Properly cleaning your face mask is important to keep it free of infectious material.
Properly cleaning your face mask is important to keep it free of infectious material.
mikography/iStock via Getty Images

In an effort to slow the transmission of coronavirus in public settings, health officials are advising that people unable to practice social distancing wear a cloth face mask. While not as effective at filtering respiratory droplets as medical-grade masks, cloth masks are still recommended as a practical preventative step.

Like all apparel, masks get dirty. They absorb sweat and germs, and they need to be cleaned. But how?

According to National Geographic, the best way to clean a cloth face mask is to take the same approach as the rest of your laundry—toss it in the washer. Laundry detergent is effective against coronavirus because the pathogen is encased in a layer of oily lipids and proteins. Detergents and hand soaps contain surfactants, which reduce the surface tension of the fatty layer.
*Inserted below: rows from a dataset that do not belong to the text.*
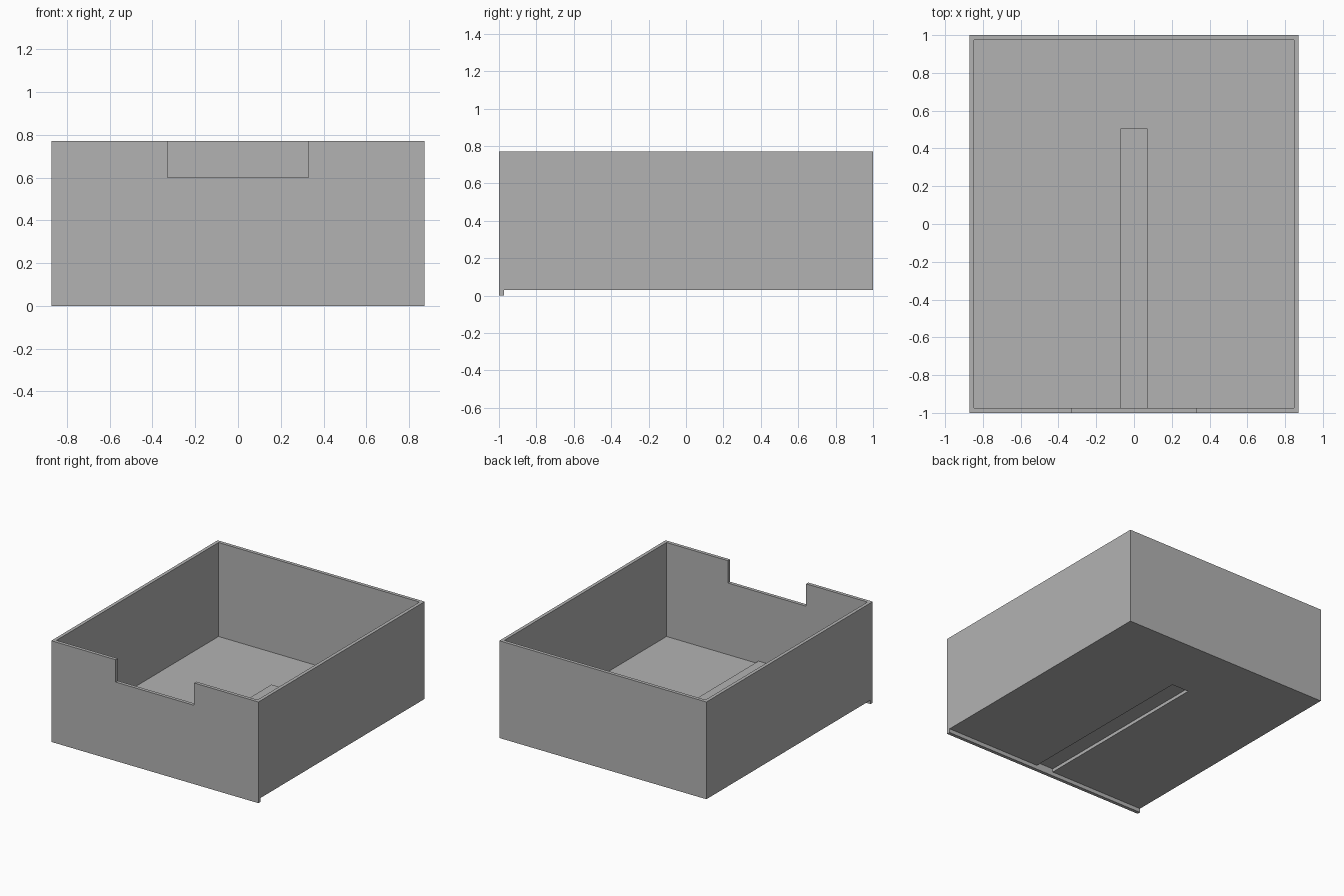
import bpy
import bmesh

default = bpy.data.objects.get("Cube")
if default:
    bpy.data.objects.remove(default, do_unlink=True)

# Overall sizes
W, D, TOP = 0.872, 1.0, 0.77      # half width, half depth, rim height
T = 0.026                         # wall thickness
BASE, FLOOR = 0.03, 0.055         # underside and floor top
SLOT, SLOT_END = 0.072, 0.505     # half width and back end of the slot
NOTCH, NOTCH_Z = 0.33, 0.60       # front cut-out

grey = bpy.data.materials.new("plain grey")
grey.use_nodes = True
colour = (0.45, 0.45, 0.45, 1)
grey.diffuse_color = colour
grey.node_tree.nodes["Principled BSDF"].inputs["Base Color"].default_value = colour


def prism(name, outline, place, offset):
    """Extrude a flat outline; place maps each (u, v) to a 3D point."""
    bm = bmesh.new()
    face = bm.faces.new([bm.verts.new(place(u, v)) for u, v in outline])
    moved = bmesh.ops.extrude_face_region(bm, geom=[face])["geom"]
    verts = [g for g in moved if isinstance(g, bmesh.types.BMVert)]
    bmesh.ops.translate(bm, verts=verts, vec=offset)
    bmesh.ops.recalc_face_normals(bm, faces=bm.faces)
    mesh = bpy.data.meshes.new(name)
    bm.to_mesh(mesh)
    bm.free()
    mesh.materials.append(grey)
    obj = bpy.data.objects.new(name, mesh)
    bpy.context.collection.objects.link(obj)
    return obj


def box(name, x0, x1, y0, y1, z0, z1):
    return prism(name, [(x0, y0), (x1, y0), (x1, y1), (x0, y1)],
                 lambda u, v: (u, v, z0), (0, 0, z1 - z0))


# Front panel with a finger notch; it hangs below the base as a lip
half = [(W, 0), (W, TOP), (NOTCH, TOP), (NOTCH, NOTCH_Z)]
front = half + [(-x, z) for x, z in reversed(half)]
prism("front_panel", front, lambda u, v: (u, -D, v), (0, T, 0))

# Side and back walls
for side, s in (("left", 1), ("right", -1)):
    box(side + "_wall", *sorted((s * W, s * (W - T))), -D + T, D, BASE, TOP)
box("back_wall", -W + T, W - T, D - T, D, BASE, TOP)

# Floor with a guide slot open towards the front
arm = [(SLOT, SLOT_END), (SLOT, -D + T), (W - T, -D + T), (W - T, D - T)]
floor = arm + [(-x, y) for x, y in reversed(arm)]
prism("floor", floor, lambda u, v: (u, v, BASE), (0, 0, FLOOR - BASE))

# Raised strip that covers the slot
box("slot_cover", -SLOT, SLOT, -D + T, SLOT_END, FLOOR, FLOOR + 0.02)
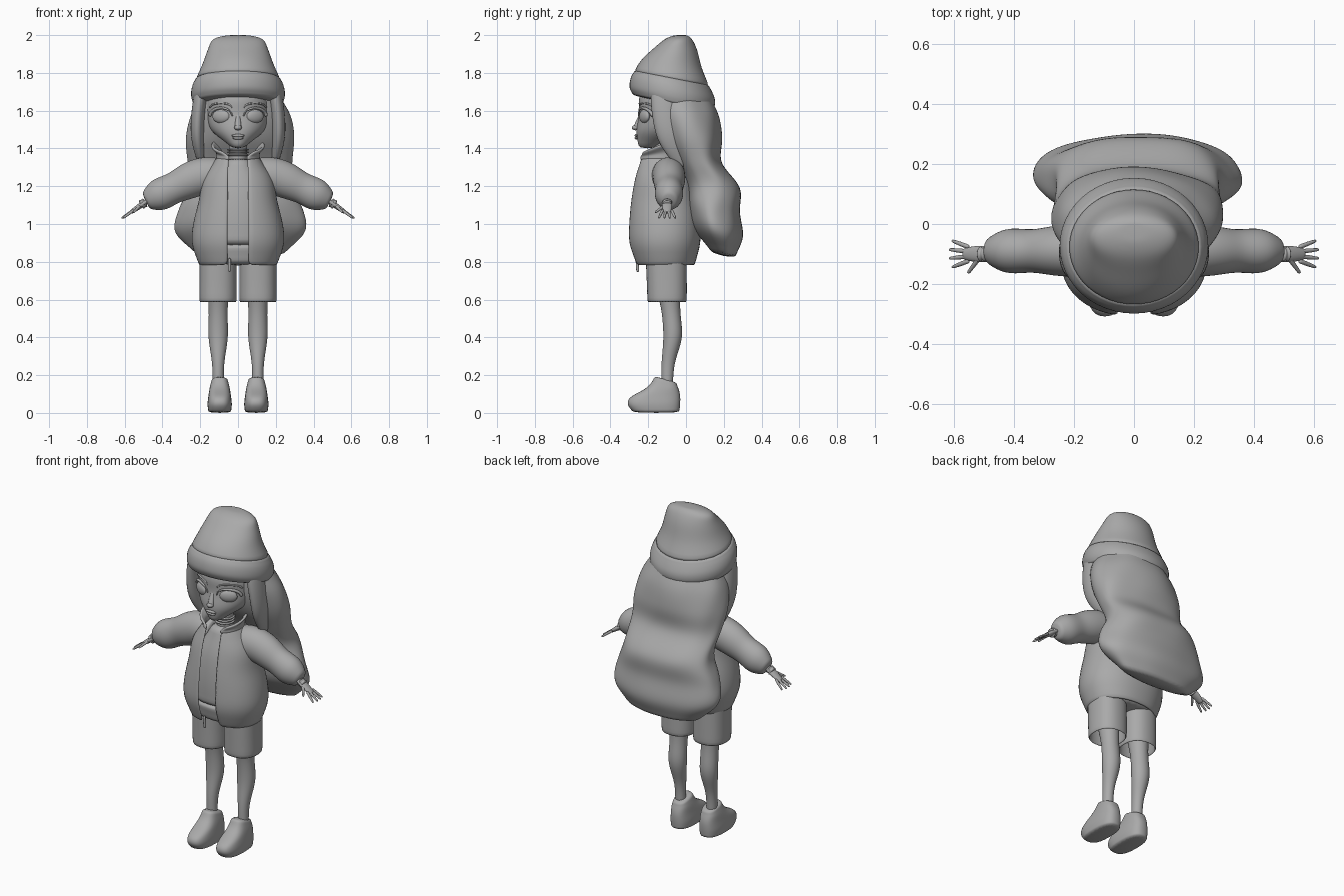
import bpy, bmesh
from math import sin, cos, pi, tau, asin
from mathutils import Vector

if "Cube" in bpy.data.objects:
    bpy.data.objects.remove(bpy.data.objects["Cube"], do_unlink=True)

GREY = (0.4, 0.4, 0.4, 1)
grey = bpy.data.materials.new("plain grey")
grey.use_nodes = True
grey.diffuse_color = GREY
grey.node_tree.nodes["Principled BSDF"].inputs["Base Color"].default_value = GREY


def sample(keys, t):
    """Smooth value at t along evenly spaced keys; a single number stays constant."""
    if isinstance(keys, (int, float)):
        return keys
    last = len(keys) - 1
    i = min(int(t * last), last - 1)
    f = t * last - i
    a, b, c, d = (keys[min(max(i + k, 0), last)] for k in (-1, 0, 1, 2))
    bend = (2 * a - 5 * b + 4 * c - d) * f + (3 * b - a - 3 * c + d) * f * f
    return b + (c - a + bend) * f / 2


def finish(name, bm, thickness=0, smooth=1):
    bmesh.ops.recalc_face_normals(bm, faces=bm.faces)
    mesh = bpy.data.meshes.new(name)
    bm.to_mesh(mesh)
    bm.free()
    mesh.materials.append(grey)
    mesh.shade_smooth()
    part = bpy.data.objects.new(name, mesh)
    bpy.context.collection.objects.link(part)
    if thickness:
        solid = part.modifiers.new("thickness", "SOLIDIFY")
        solid.thickness, solid.offset = thickness, 0
    if smooth:
        part.modifiers.new("smooth", "SUBSURF").levels = smooth
    return part


def skin(bm, rows, closed=True, caps=True):
    for low, high in zip(rows, rows[1:]):
        for i in range(len(low) if closed else len(low) - 1):
            j = (i + 1) % len(low)
            bm.faces.new((low[i], low[j], high[j], high[i]))
    if caps:
        bm.faces.new(rows[0][::-1])
        bm.faces.new(rows[-1])


def power_of(value, exponent):
    return abs(value) ** exponent * (1 if value >= 0 else -1)


def loft(name, bottom, top, widths, fronts, backs, slope=0, shift=0, steps=12, sides=24,
         roundness=1.0, caps=True, thickness=0, wave=0, gap=None, dome=False):
    """Stack oval rings; a gap leaves the front open, a dome crowds rings to the top."""
    bm = bmesh.new()
    rows = []
    for k in range(steps + 1):
        t = k / steps
        z = bottom + (top - bottom) * (sin(t * pi / 2) if dome else t)
        width, front, back = (sample(keys, t) for keys in (widths, fronts, backs))
        middle, depth = (front + back) / 2, (back - front) / 2
        start = asin(sample(gap, t) / width) if gap else 0
        row = []
        for i in range(sides):
            share = i / (sides - 1) if gap else i / sides
            a = start + (tau - 2 * start) * share
            lump = 1 + wave * (sin(4 * a + 9 * z) + sin(7 * a - 14 * z) / 2)
            x = width * lump * power_of(sin(a), roundness)
            y = -depth * lump * power_of(cos(a), roundness)
            row.append(bm.verts.new((x + shift, y + middle, z + sample(slope, t) * y)))
        rows.append(row)
    skin(bm, rows, closed=not gap, caps=caps and not gap)
    return finish(name, bm, thickness)


def sweep(name, path, radii, side=1, flat=1.0, steps=8, sides=12):
    """Tube along a smooth path; flat widens it sideways and side mirrors it."""
    bm = bmesh.new()
    points = [Vector((side * x, y, z)) for x, y, z in path]
    line = [sample(points, k / steps) for k in range(steps + 1)]
    rows = []
    for k, centre in enumerate(line):
        along = (line[min(k + 1, steps)] - line[max(k - 1, 0)]).normalized()
        guide = Vector((0, 1, 0)) if abs(along.z) > 0.8 else Vector((0, 0, 1))
        across = along.cross(guide).normalized()
        over = across.cross(along)
        radius = sample(radii, k / steps)
        angles = [tau * i / sides for i in range(sides)]
        rows.append([bm.verts.new(centre + radius * (across * flat * cos(a) + over * sin(a)))
                     for a in angles])
    skin(bm, rows)
    return finish(name, bm)


def ball(name, location, size, turn=0):
    bm = bmesh.new()
    bmesh.ops.create_uvsphere(bm, u_segments=20, v_segments=12, radius=1)
    part = finish(name, bm, smooth=0)
    part.location, part.scale, part.rotation_euler.z = location, size, turn


# Hat: broad turned-up band flowing into a slouched crown
loft("hat_band", bottom=1.635, top=1.78, widths=(.24, .25, .25, .24, .22),
     fronts=(-.28, -.3, -.3, -.29, -.27), backs=(.14, .155, .155, .14, .12), slope=-.2)
loft("hat_crown", bottom=1.75, top=2, widths=(.23, .19, .16, .13, .04),
     fronts=(-.28, -.24, -.17, -.11, -.05), backs=(.13, .085, .06, .03, 0),
     slope=(-.2, -.1, 0, 0), dome=True)

# Head and facial features
loft("head", bottom=1.4, top=1.76, widths=(.03, .14, .17, .17, .12),
     fronts=(-.25, -.265, -.25, -.25, -.2), backs=(-.16, .03, .08, .1, .06))
sweep("nose_bridge", [(0, -.24, 1.58), (0, -.265, 1.51)], radii=(.008, .015), flat=1.3)
ball("nose_tip", (0, -.267, 1.51), (.02, .02, .014))
ball("upper_lip", (0, -.262, 1.468), (.035, .01, .008))
ball("lower_lip", (0, -.262, 1.455), (.03, .01, .008))
for side, label in ((1, "left"), (-1, "right")):
    ball(label + "_eye", (side * .09, -.22, 1.57), (.05, .02, .036), turn=side * .45)
    lashes, brow = [], []
    for i in range(9):
        a = pi * i / 8
        x = .09 - .06 * cos(a)
        y = 5 * (x - .03) ** 2 - .25
        lashes.append((x, y, 1.57 + .045 * sin(a)))
        brow.append((x, y + .006, 1.615 + .025 * sin(a)))
    sweep(label + "_eyelashes", lashes, radii=(.004, .01), side=side, steps=12)
    sweep(label + "_eyebrow", brow, radii=.005, side=side, steps=12)

# Neck and layered choker
sweep("neck", [(0, -.12, 1.28), (0, -.13, 1.46)], radii=.05)
for level in range(3):
    z = 1.36 + level / 70
    sweep("choker_band", [(0, -.127, z), (0, -.127, z + .01)], radii=(.055, .06, .055))

# Long loose hair, fuller at the bottom
loft("long_hair", bottom=.83, top=1.7, widths=(.22, .34, .33, .28, .28, .285, .26, .2),
     fronts=(.14, .04, .01, 0, -.05, -.13, -.18, -.2),
     backs=(.26, .3, .285, .29, .19, .19, .17, .12), slope=(-.2, -.1, 0, 0),
     shift=.012, steps=28, sides=40, roundness=.92, wave=.02)

# Open jacket with flared collar, shirt and shorts waist beneath
loft("jacket", bottom=.78, top=1.36, widths=(.2, .24, .23, .2, .18, .1),
     fronts=(-.26, -.3, -.3, -.29, -.27, -.24), backs=(.04, .07, .07, .05, .03, -.03),
     roundness=.9, thickness=.015, gap=.045)
loft("collar", bottom=1.34, top=1.42, widths=(.11, .11, .14), fronts=-.25, backs=-.02,
     slope=(0, .2, .4), steps=6, thickness=.015, gap=(.045, .05, .08))
loft("shirt", bottom=.88, top=1.35, widths=(.19, .18, .15, .06),
     fronts=(-.27, -.27, -.25, -.2), backs=(.04, .02, 0, -.08), roundness=.9)
loft("shorts_waist", bottom=.78, top=.9, widths=(.18, .19), fronts=(-.24, -.265),
     backs=.03, steps=4, roundness=.9)
sweep("zip_pull", [(-.045, -.26, .82), (-.045, -.255, .745)], radii=.008, steps=4)

# Paired parts
for side, label in ((1, "left"), (-1, "right")):
    sweep(label + "_face_lock",
          [(.19, -.12, 1.72), (.21, -.11, 1.6), (.215, -.08, 1.45), (.19, -.01, 1.3)],
          radii=(.07, .075, .07, .03), side=side, flat=.5)
    sweep(label + "_sleeve",
          [(.08, -.1, 1.25), (.2, -.09, 1.25), (.34, -.09, 1.19), (.49, -.09, 1.12)],
          radii=(.09, .1, .1, .095, .083, .085, .045), side=side, flat=.88,
          steps=18, sides=20)
    sweep(label + "_palm", [(.47, -.1, 1.13), (.57, -.1, 1.06)],
          radii=(.013, .015, .01), side=side, flat=1.9)
    sweep(label + "_bracelet", [(.49, -.1, 1.115), (.515, -.1, 1.1)],
          radii=(.02, .028, .022, .028, .02), side=side)
    for finger in range(4):
        spread = (finger - 1.5) / 50
        reach = .62 - 12 * spread ** 2
        sweep(label + "_finger",
              [(.55, spread * .75 - .1, 1.075), (reach, spread * 1.5 - .1, 1.03)],
              radii=(.008, .008, .005), side=side, steps=4, sides=8)
    sweep(label + "_thumb", [(.515, -.11, 1.1), (.555, -.165, 1.06)],
          radii=(.01, .006), side=side, steps=4, sides=8)
    loft(label + "_shorts_leg", bottom=.585, top=.87, widths=.095, fronts=(-.2, -.21),
         backs=0, shift=side * .106, steps=6, roundness=.85, caps=False, thickness=.01)
    loft(label + "_leg", bottom=.12, top=.68, widths=(.03, .032, .052, .05, .06),
         fronts=(-.13, -.13, -.12, -.13, -.16), backs=(-.07, -.06, -.02, -.03, -.03),
         shift=side * .105)
    loft(label + "_shoe", bottom=0, top=.18, widths=(.06, .065, .06, .053, .042),
         fronts=(-.28, -.31, -.29, -.2, -.165), backs=(-.035, -.03, -.03, -.04, -.05),
         slope=(0, 0, 0, -.3), shift=side * .097, roundness=.75)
The surfactant molecule is attracted to oil and grease on one end and water on the other. The end that disrupts the oil bursts the coronavirus envelope apart. Tiny pods of surfactant called micelles trap and wash the remnants away. It’s this activity, not the water temperature, that kills the virus, though using a higher dryer temperature can destroy most microorganisms that might be lingering.

Bear in mind there’s a recommended way to take off your mask. Make sure your hands are clean, then pull it off using the straps behind your ears. This avoids contaminating the mask—and your face—with any pathogens that might be on your hands.

Medical-grade masks are trickier, as they’re intended to be used only once and can’t stand up to a wash cycle. If you have an N95 or paper mask, you can set it aside for several days, at which point the virus is likely to become inactive. But keep in mind that health officials still aren’t entirely sure how long coronavirus can persist on surfaces, and it’s possible for a mask to collect particles over time, increasing the viral load.

But what about the rest of your clothes? Experts say not to worry so much about disrobing the minute you get home. The coronavirus likes moisture and dries out quickly on fabrics. You need to be careful with the material covering your face, but the rest of your outfit can wait until your regularly scheduled laundry appointment.

[h/t National Geographic]